Using the records below, repeat exactly the lines from the one holding "bmesh.ops.create_cube(bm, size=1)" through the one holding "face = bm.faces.new([bm.verts.new((centre", both ends included, and no others.

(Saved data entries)
Start of Block

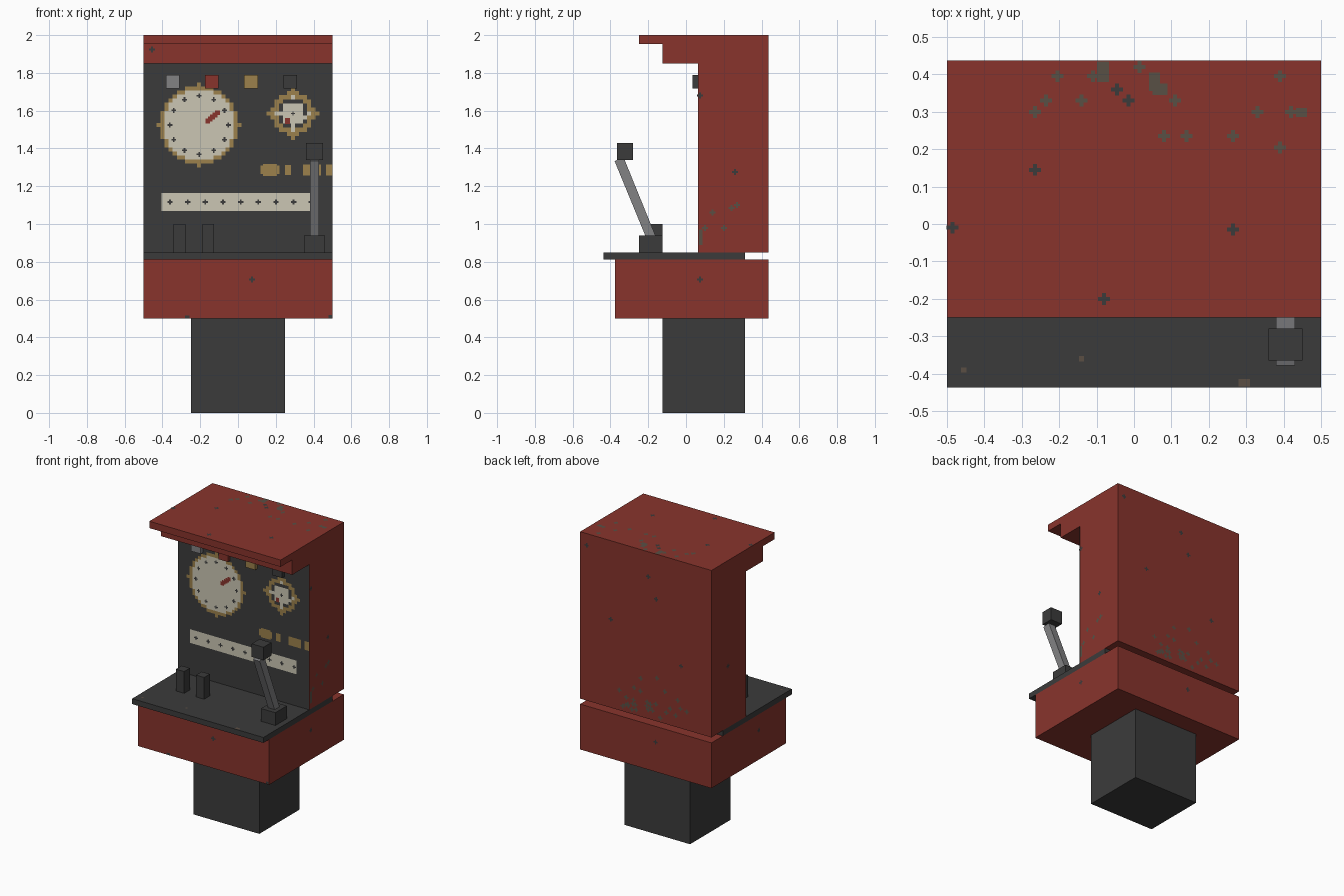
import bpy, bmesh, math, random
from mathutils import Vector

cube = bpy.data.objects.get("Cube")
if cube:
    bpy.data.objects.remove(cube, do_unlink=True)
random.seed(4)


def material(name, *rgb):
    lin = [((c / 255 + 0.055) / 1.055) ** 2.4 for c in rgb] + [1]
    m = bpy.data.materials.new(name)
    m.use_nodes = True
    m.diffuse_color = lin
    m.node_tree.nodes["Principled BSDF"].inputs["Base Color"].default_value = lin
    return m


RED = material("brick red", 136, 52, 44)
DARK = material("charcoal", 59, 59, 59)
CREAM = material("cream", 203, 198, 180)
BRASS = material("brass", 156, 129, 76)
GREY = material("steel grey", 130, 130, 132)
GREEN = material("worn patina", 88, 80, 69)
BROWN = material("brown stain", 91, 78, 68)


def finish(name, bm, mat):
    mesh = bpy.data.meshes.new(name)
    bm.to_mesh(mesh)
    bm.free()
    mesh.materials.append(mat)
    ob = bpy.data.objects.new(name, mesh)
    bpy.context.collection.objects.link(ob)
    return ob


def box(name, x, y, z, mat):
    """Box from (low, high) ranges."""
    bm = bmesh.new()
    bmesh.ops.create_cube(bm, size=1)
    for v in bm.verts:
        v.co = [(a + b) / 2 + c * (b - a) for (a, b), c in zip((x, y, z), v.co)]
    return finish(name, bm, mat)


def extrude_profile(name, profile, width, mat, centre=0):
    """Side outline (y, z) extruded across x."""
    bm = bmesh.new()
    face = bm.faces.new([bm.verts.new((centre - width / 2, y, z)) for y, z in profile])
    out = bmesh.ops.extrude_face_region(bm, geom=[face])
    bmesh.ops.translate(bm, vec=(width, 0, 0),
                        verts=[g for g in out["geom"] if isinstance(g, bmesh.types.BMVert)])
    bmesh.ops.recalc_face_normals(bm, faces=bm.faces)
    return finish(name, bm, mat)


# Planes for painted details: origin, across, up
X, Y, Z = Vector((1, 0, 0)), Vector((0, 1, 0)), Vector((0, 0, 1))
PANEL = (Y * 0.0625, X, Z)
BASE_FRONT = (Y * -0.375, X, Z)
CANOPY_FRONT = (Y * -0.125, X, Z)
BACK = (Y * 0.4375, -X, Z)
LEFT = (X * 0.5, Y, Z)
RIGHT = (X * -0.5, -Y, Z)
TOP = (Z * 2, X, Y)
SHELF = (Z * 0.85, X, Y)


def paint(name, plane, rects, mat, lift=0.002):
    """Thin flat patches, each (u, v, width, height) about its centre."""
    origin, u, v = plane
    origin = origin + u.cross(v) * lift
    bm = bmesh.new()
    for a, b, w, h in rects:
        bm.faces.new([bm.verts.new(origin + u * (a + i * w / 2) + v * (b + j * h / 2))
                      for i, j in ((-1, -1), (1, -1), (1, 1), (-1, 1))])
    return finish(name, bm, mat)


def pluses(points, s=0.032):
    """Small plus shapes as three strips."""
    t = s / 3
    rects = []
    for a, b in points:
        rects += [(a, b, s, t), (a, b + t, t, t), (a, b - t, t, t)]
    return rects


# Cabinet
box("column", (-0.25, 0.25), (-0.125, 0.3125), (0, 0.5), DARK)
box("base", (-0.5, 0.5), (-0.375, 0.4375), (0.5, 0.8125), RED)
box("shelf", (-0.5, 0.5), (-0.4375, 0.3125), (0.8125, 0.85), DARK)
extrude_profile("cabinet", [(0.4375, 0.85), (0.4375, 2), (-0.25, 2), (-0.25, 1.953),
                            (-0.125, 1.953), (-0.125, 1.85), (0.0625, 1.85),
                            (0.0625, 0.85)], 1, RED)
paint("front_panel", PANEL, [(0, 1.35, 1, 1)], DARK)

# Buttons above the dials
for i, (label, mat) in enumerate((("grey", GREY), ("red", RED), ("brass", BRASS), ("dark", DARK))):
    x = -0.345 + i * 0.207
    box(label + "_button", (x - 0.036, x + 0.036), (0.035, 0.0625), (1.717, 1.79), mat)

# Stubs and lever
for i, x in enumerate((-0.31, -0.158)):
    box("stub_%d" % (i + 1), (x - 0.031, x + 0.031), (-0.1875, -0.125), (0.85, 1), DARK)
box("lever_base", (0.35, 0.46), (-0.25, -0.125), (0.85, 0.938), DARK)
extrude_profile("lever_arm", [(-0.208, 0.92), (-0.162, 0.939), (-0.33, 1.352),
                              (-0.378, 1.333)], 0.05, GREY, 0.405)
box("lever_knob", (0.36, 0.45), (-0.365, -0.28), (1.34, 1.43), DARK)


def dial(name, cx, cz, rim, face, tip, ring=None):
    """Stepped round dial on a square grid, coloured by distance."""
    p = 0.0215
    cells = {"rim": [], "face": [], "ring": []}
    n = int(tip / p) + 1
    for i in range(-n, n + 1):
        for j in range(-n, n + 1):
            r, far = math.hypot(i, j) * p, max(abs(i), abs(j))
            key = None
            if r < face:
                key = "face"
                if ring and far == ring and (i, j) not in ((0, -ring), (ring, -1), (-ring, 0)):
                    key = "ring"
            elif r < rim or (min(abs(i), abs(j)) == 0 and r < tip):
                key = "rim"
            if key:
                cells[key].append((cx + i * p, cz + j * p, p, p))
    for key, mat in (("rim", BRASS), ("face", CREAM), ("ring", DARK)):
        if cells[key]:
            paint(name + "_" + key, PANEL, cells[key], mat, 0.004)


dial("large_dial", -0.206, 1.524, 0.208, 0.186, 0.23)
dial("small_dial", 0.291, 1.585, 0.113, 0.088, 0.133, 3)
angles = [math.radians(30 * k) for k in range(12)]
paint("large_dial_ticks", PANEL,
      pluses([(-0.206 + 0.155 * math.cos(a), 1.524 + 0.155 * math.sin(a)) for a in angles], 0.026),
      DARK, 0.006)
paint("large_dial_needle", PANEL,
      [(-0.16 + 0.013 * k, 1.545 + 0.011 * k, 0.026, 0.026) for k in range(5)], RED, 0.006)
paint("small_dial_needle", PANEL, [(0.262, 1.545, 0.025, 0.03)], RED, 0.006)
paint("small_dial_hub", PANEL, pluses([(0.291, 1.585)], 0.022), DARK, 0.006)

# Scale strip and brass labels
paint("scale_strip", PANEL, [(0, 1.117, 0.81, 0.094)], CREAM, 0.004)
paint("scale_ticks", PANEL, pluses([(-0.36 + 0.0935 * k, 1.117) for k in range(9)], 0.028),
      DARK, 0.006)
paint("brass_labels", PANEL, [(0.17, 1.286, 0.1, 0.045), (0.17, 1.286, 0.075, 0.064),
                              (0.265, 1.286, 0.033, 0.055), (0.392, 1.286, 0.095, 0.06),
                              (0.483, 1.286, 0.034, 0.06)], BRASS, 0.004)

# Wear specks
paint("top_chips", TOP, pluses([(-0.485, -0.01), (0.265, -0.015), (-0.08, -0.2),
                                (-0.265, 0.145), (-0.045, 0.36), (-0.015, 0.33)]), DARK)
paint("top_patina", TOP, pluses([(-0.205, 0.395), (-0.235, 0.33), (-0.265, 0.3), (-0.14, 0.33),
                                 (-0.11, 0.395), (0.015, 0.42), (0.11, 0.33), (0.08, 0.235),
                                 (0.14, 0.235), (0.265, 0.235), (0.33, 0.3), (0.39, 0.395),
                                 (0.39, 0.205), (0.42, 0.3)])
      + [(-0.083, 0.407, 0.032, 0.055), (0.055, 0.38, 0.03, 0.05),
         (0.07, 0.36, 0.04, 0.03), (0.448, 0.298, 0.03, 0.025)], GREEN)
paint("back_chips", BACK, pluses([(-0.45, 1.92), (0.02, 1.83), (0.08, 1.69), (-0.265, 1.46),
                                  (0.27, 1.28), (0.075, 0.705)]), DARK)
paint("back_patina", BACK,
      pluses([(max(-0.45, min(0.45, random.gauss(0, 0.17))),
               0.88 + min(0.3, abs(random.gauss(0, 0.12)))) for k in range(30)]), GREEN)
paint("left_chips", LEFT, pluses([(0.26, 1.275), (0.075, 1.68), (0.075, 0.705)]), DARK)
paint("left_patina", LEFT, pluses([(0.2, 0.98), (0.24, 1.085), (0.27, 1.1), (0.14, 1.06),
                                   (0.1, 0.98)]) + [(0.078, 0.93, 0.018, 0.08)], GREEN)
paint("right_chips", RIGHT, pluses([(-0.26, 1.275), (0.075, 0.705)]), DARK)
paint("base_chips", BASE_FRONT, pluses([(0.075, 0.705)]) + [(-0.268, 0.508, 0.025, 0.014),
                                                           (0.488, 0.51, 0.02, 0.018)], DARK)
paint("canopy_chip", CANOPY_FRONT, pluses([(-0.455, 1.925)]), DARK)
paint("shelf_stains", SHELF, [(-0.455, -0.39, 0.014, 0.014), (-0.14, -0.36, 0.014, 0.014),
                              (0.295, -0.425, 0.03, 0.02)], BROWN)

End of Block

◆ **Your solution**
    bmesh.ops.create_cube(bm, size=1)
    for v in bm.verts:
        v.co = [(a + b) / 2 + c * (b - a) for (a, b), c in zip((x, y, z), v.co)]
    return finish(name, bm, mat)


def extrude_profile(name, profile, width, mat, centre=0):
    """Side outline (y, z) extruded across x."""
    bm = bmesh.new()
    face = bm.faces.new([bm.verts.new((centre - width / 2, y, z)) for y, z in profile])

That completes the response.